Speaking to those kinds of projects, representatives from the three largest Northern Berkshire communities spoke at the forum about what development is happening.
Annie Rodgers discussed the NAMAzing Eagle Street Initiative happening to revitalize Eagle Street in North Adams, where donations and grants are helping fund new signage and other improvements like community spaces and public artwork.
"There's going to be something on the street for everyone," she said. "It's slowly coming together, and we're pretty stoked about the project."
Over in Williamstown, there are a lot of exciting projects happening as well, Select Board member Andrew Hogeland said, including the development of public recreation spaces like The Spruces and Linear Park, private development like the new hotel being built on Main Street, continued investment in the town by Williams College, including its new bookstore in addition to its own new hotel on Spring Street, the new middle and high school set to open in September, and many affordable housing projects that have been completed or are in the works.
"The goal is to make it affordable for people to live and work here," he said.

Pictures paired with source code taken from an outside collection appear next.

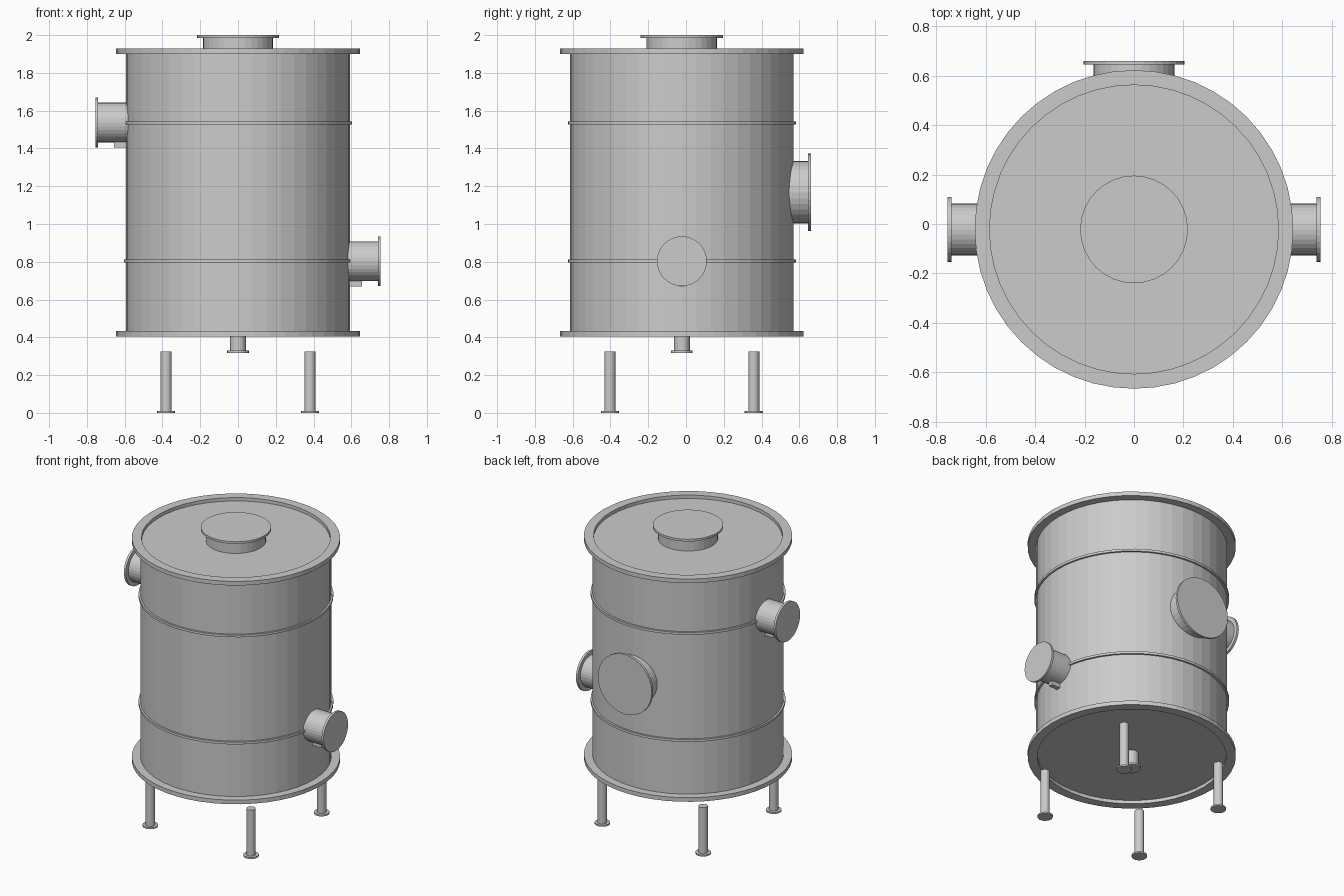
import bpy, bmesh
from math import cos, sin, tau
from mathutils import Vector

if "Cube" in bpy.data.objects:
    bpy.data.objects.remove(bpy.data.objects["Cube"])

CY = -0.022  # tank axis in y


def lathe(name, profile, origin, axis=(0, 0, 1), sides=32, closed=False):
    """Spin an (r, h) profile round an axis; open profiles get end caps."""
    bm = bmesh.new()
    rot = Vector((0, 0, 1)).rotation_difference(Vector(axis))
    rings = []
    for r, h in profile:
        rings.append([bm.verts.new(Vector(origin) + rot @ Vector(
            (r * cos(tau * i / sides), r * sin(tau * i / sides), h))) for i in range(sides)])
    pairs = list(zip(rings, rings[1:]))
    if closed:
        pairs.append((rings[-1], rings[0]))
    else:
        bm.faces.new(rings[0])
        bm.faces.new(rings[-1])
    for a, b in pairs:
        for i in range(sides):
            j = (i + 1) % sides
            bm.faces.new((a[i], a[j], b[j], b[i]))
    bmesh.ops.recalc_face_normals(bm, faces=bm.faces)
    me = bpy.data.meshes.new(name)
    bm.to_mesh(me)
    bm.free()
    ob = bpy.data.objects.new(name, me)
    bpy.context.collection.objects.link(ob)
    return ob


def ring(name, r_in, r_out, z0, z1):
    lathe(name, [(r_in, z0), (r_out, z0), (r_out, z1), (r_in, z1)],
          (0, CY, 0), sides=48, closed=True)


def nozzle(name, origin, axis, r_pipe, r_flange, start, end, thick, sides=32):
    """Pipe stub ending in a closed flange disc."""
    lathe(name, [(r_pipe, start), (r_pipe, end - thick), (r_flange, end - thick),
                 (r_flange, end)], origin, axis, sides)


def box(name, lo, hi):
    lo, hi = Vector(lo), Vector(hi)
    bpy.ops.mesh.primitive_cube_add(size=1, location=(lo + hi) / 2)
    ob = bpy.context.object
    ob.name = name
    ob.scale = hi - lo


# Tank shell, end flanges and stiffening bands
lathe("tank_shell", [(0.592, 0.428), (0.592, 1.905)], (0, CY, 0), sides=48)
ring("bottom_flange", 0.585, 0.645, 0.405, 0.433)
ring("top_flange", 0.585, 0.645, 1.90, 1.928)
ring("lower_band", 0.585, 0.604, 0.795, 0.811)
ring("upper_band", 0.585, 0.604, 1.527, 1.543)

# Top hatch, rear manway and bottom drain
nozzle("top_hatch", (0, CY, 0), (0, 0, 1), 0.186, 0.218, 1.90, 2.0, 0.015)
nozzle("rear_manway", (0, 0, 1.168), (0, 1, 0), 0.165, 0.204, 0.53, 0.661, 0.016)
nozzle("drain", (0, CY, 0), (0, 0, -1), 0.042, 0.057, -0.43, -0.318, 0.012, 24)

# Side nozzles, each with a small support lug underneath
for side, s, z in (("left", -1, 1.537), ("right", 1, 0.803)):
    nozzle(side + "_nozzle", (0, CY, z), (s, 0, 0), 0.105, 0.132, 0.57, 0.755, 0.015)
    xs = sorted((s * 0.58, s * 0.656))
    box(side + "_nozzle_lug", (xs[0], CY - 0.015, z - 0.133), (xs[1], CY + 0.015, z - 0.1))

# Four legs with round feet
for sx, xn in ((-1, "left"), (1, "right")):
    for sy, yn in ((-1, "front"), (1, "back")):
        lathe(f"{yn}_{xn}_leg", [(0.048, 0), (0.048, 0.01), (0.029, 0.01), (0.029, 0.325)],
              (sx * 0.381, CY + sy * 0.381, 0), sides=24)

Participants in the April NBCC forum listen to 1Berkshire CEO Jonathan Butler make a point about economic development.
Down in Adams, energy has been injected into the community by the work surrounding the Berkshire Scenic Railway project, said Christine Hoyt, the newest member of the Adams Board of Selectmen. Hoyt took the forum attendees through a history of the project, which has seen the creation of a scenic train route between Adams and North Adams and the development of an old car wash into a passenger boarding area. Trains started running last fall.
"And the trains were full," she said, adding that the next step is the opening of a new passenger platform and turning the station into a full-service train station that would include ticketing, restrooms and a museum.
"This truly would make Adams a destination for all things Berkshire Scenic Railway," she said, and that in turn will spark development around the downtown as people come to ride the train, stay in hotels and eat at local restaurants. "There are so many opportunities that the Adams station brings to the area."
Discussions among the forum participants ranged from the importance of outdoor recreation like the Ashuwilticook Rail Trail and quality entertainment at venues like Massachusetts Museum of Contemporary Art to attracting both visitors and potential transplants to the area. But many people kept going back to the idea that everyone plays a role in this. Teachers, for instance, make schools attractive for people considering moving to the area. Colleges, particularly the county's two state schools, help by offering programs to train the workforce needed to help grow the county.
"These things all contribute to the vibrancy of the region," Butler said in his presentation, expressing optimism that the county is heading in the right direction, despite the struggles that remain. "The trajectory is pointing up. If you asked that question 20 years ago, it wouldn't have been pointing up.
"We should all be proud of the work that's being done in northern Berkshire County," he said.